The Ammersee stretches across my screen, behind my colleague and the grand panorama of the Austrian alps in the background. The perfect color matching of her outfit with the spring sun reflecting the lake encourages me to upgrade my own webcam. While she reads out the agenda I mull over whether she stands in front of her living room window, or just tweaked her video hardware to superimpose her torso onto a wallpaper. I continue following her presentation with quite some envy.
While many colleagues were sharing pictures of their billy shelves in the SAP Stay-at-home Slack channel, our CX leadership team introduced the next chapter of my Munich office in an All-Hands call. Our company will open two new offices in 2023, close to the campus of Technical University Munich (TUM) in Garching, a suburb close to the city of Munich. A few hundred colleagues living in the city center including myself will have to schedule 90 minutes additional commuting time. As a cyclist I can’t imagine yet how I will handle this challenge. Nor can I imagine how it will go along with our company’s strategic goal of sustainability and financial accounting of carbon.
A decision which looks to me like a contradiction in itself makes me curious. It will take years until we can be certain whether the decision to leave the city helped us “to build Europe’s leading tech cluster” and “strengthen our visibility in Munich”, or not. Anyway, for the next two and a half years we can ponder about how our new offices will look, and how we might travel to and from Garching.
My unreal survey confirmed that reasons to work in an office are dependent on the personality and role of individual colleagues. I am well aware that my ideas are utterly subjective and won’t qualify as input for “employee sounding boards”. Even if they did, they would be evened out to something I would not recognise by the consensus of vested interests. Still I enjoy imagining my life in three years. So here is a letter from the future:
Finally SAP Munich has moved to Garching. Initially I was sceptical. Now that we have finally left behind our dilapidated hybris office I can’t imagine to go back. The one hour bike ride to my new office location is a new experience indeed. Thanks to my iPhone and Siri, which are finally good enough to provide a true hands free user interface, I can use my commuting time to browse through mails, join the first calls, and catch some ideas for my blog. Part of my bike trail follows the river. I can’t imagine a more inspiring environment to start my working day, and free exercise is good for body and mind. If the weather was really bad, I could call the self-driving SAP shuttle to pick me up – which I don’t do very often because my CO2 footprint savings appear on my payroll as benefits. Also climate has become very dry in Munich as elsewhere.
What I appreciate about our Garching office is that is’s bright and open. When I arrive I take a quick shower. Then I grab one of the flexible desks in the open space, which are reserved for TUM students and commuters like me. Most of us come to Garching the average two days per week, so there is never a shortage of desks. Thanks to our Never Lunch Alone Matching Platform the chance is good I a going to meet with an interesting colleague later today. I love the excellent food freshly prepared in our Garching canteen. And the quality of our coffee is famous amongst the TUM students. Of course, food and drink are not the only reason for me to travel to Garching on a regular basis. But it helps. What counts for me most is that our new office is an inspiring place which invites us to share our ideas with others. Having a good discussion with a TUM professor, going out for a walk, discussing a prototype with my colleagues in one of the design thinking spaces – all this is possible in our new office.
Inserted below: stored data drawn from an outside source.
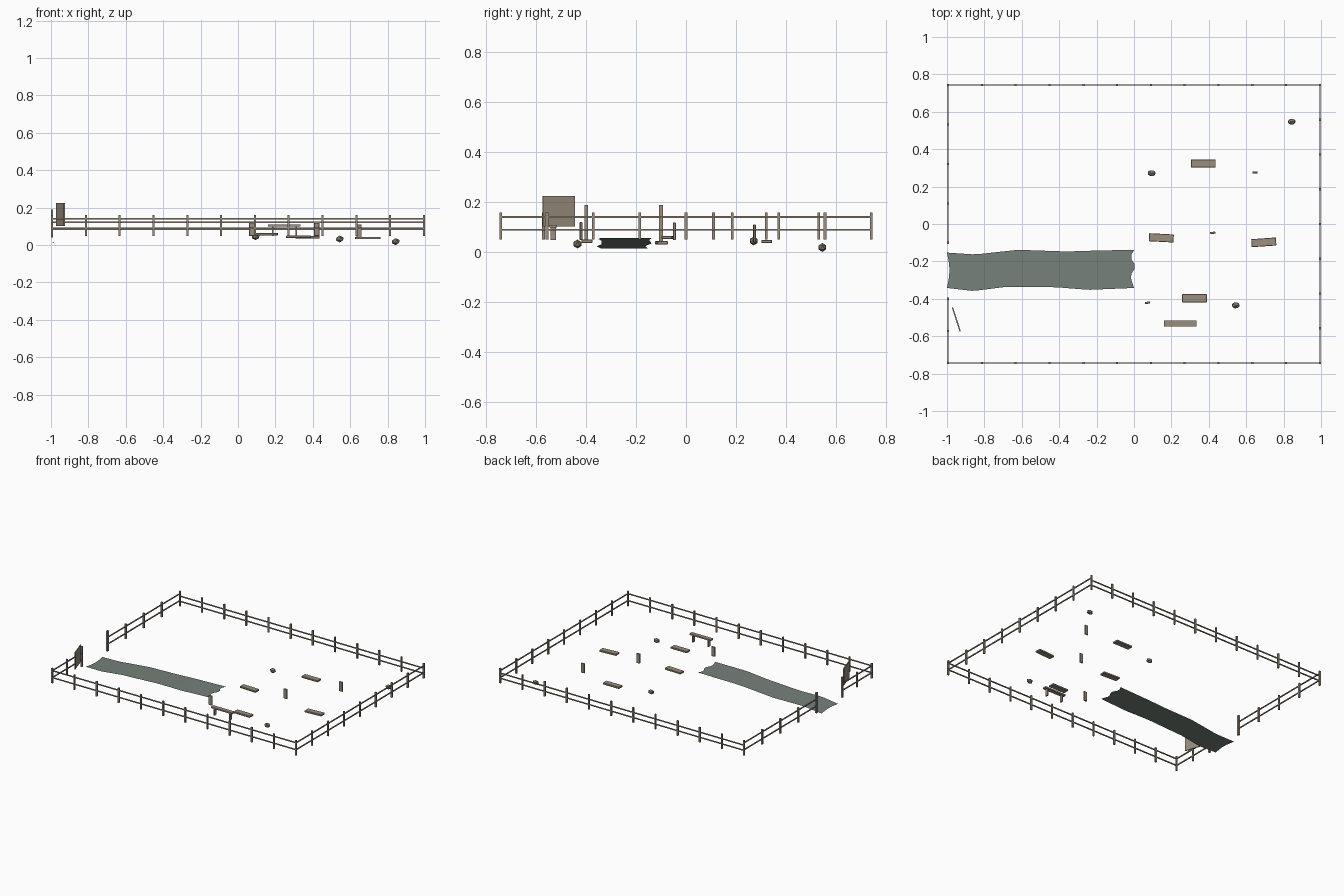
import bpy, bmesh, math, random
from mathutils import Matrix, Vector

old = bpy.data.objects.get("Cube")
if old:
    bpy.data.objects.remove(old, do_unlink=True)


def material(name, color):
    m = bpy.data.materials.new(name)
    m.use_nodes = True
    m.diffuse_color = (*color, 1)
    bsdf = next(n for n in m.node_tree.nodes if n.type == 'BSDF_PRINCIPLED')
    bsdf.inputs["Base Color"].default_value = (*color, 1)
    bsdf.inputs["Roughness"].default_value = 0.9
    return m


WOOD = material("weathered wood", (0.32, 0.27, 0.208))
STONE = material("brown stone", (0.26, 0.22, 0.172))
PATH = material("grey green path", (0.18, 0.218, 0.192))


def add_box(bm, center, size, turn=0):
    mat = (Matrix.Translation(center) @ Matrix.Rotation(turn, 4, 'Z')
           @ Matrix.Diagonal((*size, 1)))
    bmesh.ops.create_cube(bm, size=1, matrix=mat)


def finish(bm, name, mat, bevel=0):
    me = bpy.data.meshes.new(name)
    bm.to_mesh(me)
    bm.free()
    me.materials.append(mat)
    ob = bpy.data.objects.new(name, me)
    bpy.context.collection.objects.link(ob)
    if bevel:
        mod = ob.modifiers.new("worn edges", 'BEVEL')
        mod.width = bevel
        mod.segments = 1
    return ob


def lerp(points, t):
    for (a, va), (b, vb) in zip(points, points[1:]):
        if t <= b:
            return va + (vb - va) * (t - a) / (b - a)
    return points[-1][1]


# Fence runs: evenly spaced posts joined by two rails
def fence(name, start, end, bays, rails):
    bm = bmesh.new()
    a, b = Vector((*start, 0)), Vector((*end, 0))
    d = b - a
    turn = math.atan2(d.y, d.x)
    for i in range(bays + 1):
        p = a.lerp(b, i / bays)
        add_box(bm, (p.x, p.y, 0.104), (0.011, 0.011, 0.11), turn)
    for z in rails:
        mid = (a + b) / 2
        add_box(bm, (mid.x, mid.y, z), (d.length, 0.007, 0.007), turn)
    finish(bm, name, WOOD)


X, Y = 0.994, 0.743
HIGH, LOW = (0.14, 0.089), (0.122, 0.084)
GATE = (-0.1, -0.4)
fence("front_fence", (-X, -Y), (X, -Y), 11, HIGH)
fence("back_fence", (-X, Y), (X, Y), 11, LOW)
fence("left_fence", (X, -Y), (X, Y), 8, HIGH)
fence("right_fence_long", (-X, GATE[0]), (-X, Y), 4, HIGH)
fence("right_fence_short", (-X, -Y), (-X, GATE[1]), 2, HIGH)

# Tall posts either side of the entrance
for y in GATE:
    bm = bmesh.new()
    add_box(bm, (-X, y, 0.114), (0.012, 0.015, 0.15))
    finish(bm, "gate_post", WOOD)

# Sign board by the entrance
bm = bmesh.new()
add_box(bm, (-0.95, -0.51, 0.163), (0.134, 0.007, 0.122), math.atan2(-0.13, 0.042))
finish(bm, "sign_board", WOOD)

# Path: a thin ragged sheet climbing from the entrance
far_edge = [(-1, -.153), (-.85, -.163), (-.62, -.138), (-.36, -.147), (-.2, -.142), (0, -.138)]
near_edge = [(-1, -.342), (-.86, -.358), (-.7, -.338), (-.42, -.338), (-.24, -.352), (0, -.342)]
height = [(-1, .014), (-.8, .026), (-.6, .035), (-.3, .05), (0, .056)]
notches = [0, -.008, -.016, -.014, .003, .003, -.014, -.013, 0]
COLS, ROWS = 30, len(notches) - 1
bm = bmesh.new()
grid = []
for i in range(COLS + 1):
    x = -1 + i / COLS
    col = []
    for j in range(ROWS + 1):
        v = j / ROWS
        y = lerp(near_edge, x) * (1 - v) + lerp(far_edge, x) * v
        dx = notches[j] if i == COLS else 0.013 * math.sin(v * math.pi) if i == 0 else 0
        col.append(bm.verts.new((x + dx, y, lerp(height, x))))
    grid.append(col)
for a, b in zip(grid, grid[1:]):
    for j in range(ROWS):
        bm.faces.new((a[j], b[j], b[j + 1], a[j + 1]))
finish(bm, "path", PATH)

# Bench
bm = bmesh.new()
add_box(bm, (0.248, -0.532, 0.103), (0.174, 0.03, 0.01))
for x in (0.185, 0.312):
    add_box(bm, (x, -0.532, 0.074), (0.009, 0.022, 0.052))
finish(bm, "bench", WOOD)

# Low plank slabs
for x, y, z, deg in ((0.371, 0.324, 0.042, 0), (0.146, -0.074, 0.058, -3),
                     (0.694, -0.098, 0.037, 4), (0.323, -0.397, 0.043, 0)):
    bm = bmesh.new()
    add_box(bm, (x, y, z), (0.132, 0.043, 0.013), math.radians(deg))
    finish(bm, "plank_slab", WOOD, 0.002)

# Upright marker boards
for x, y, z in ((0.647, 0.275, 0.074), (0.421, -0.047, 0.083), (0.072, -0.421, 0.084)):
    bm = bmesh.new()
    add_box(bm, (x, y, z), (0.028, 0.011, 0.071), math.radians(3))
    finish(bm, "marker_board", WOOD, 0.002)

# Faceted rocks
random.seed(4)
for x, y, z in ((0.094, 0.272, 0.044), (0.544, -0.435, 0.032), (0.843, 0.547, 0.018)):
    bm = bmesh.new()
    mat = Matrix.Translation((x, y, z)) @ Matrix.Diagonal((0.024, 0.018, 0.018, 1))
    bmesh.ops.create_icosphere(bm, subdivisions=1, radius=1, matrix=mat)
    for v in bm.verts:
        v.co.x += random.uniform(-0.001, 0.001)
        v.co.y += random.uniform(-0.001, 0.001)
    finish(bm, "rock", STONE)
Right, this isn’t really a future scenario, but it doesn’t resemble our typical office building either. I might be completely wrong, because I see only a tiny part of the big picture.
The trend forecaster Li Edelkoort recently wrote in an article that she is expecting a global recession and a “quarantine of consumption of a magnitude that has not been experienced before” where people get used to living with fewer possessions and travelling less. I really hope that the crisis won’t hit us as hard, but she is right it might be just too expensive to build our new office on a field in Garching.
Peopleware a classic book about software development first published in 1987, contains a surprising insight: If you can you should move your team out of the corporate work space. Work conducted in an ad hoc space has more energy and a higher success rate. The quirky nature of their space helps your team to form an identity.
If we just copy-and-paste yet-another SAP building to the field leased by the free state of Bavaria we need not expect our new offices to have any impact on our own culture. You can’t neglect the relevance of space. If we really want to start something on the green field we should think about necessary ingredients for an innovation culture. Curiosity and creativity are inspired by unfinished and undefined spaces, by precious materials which could be displaced and repurposed, and by the lack of established rules.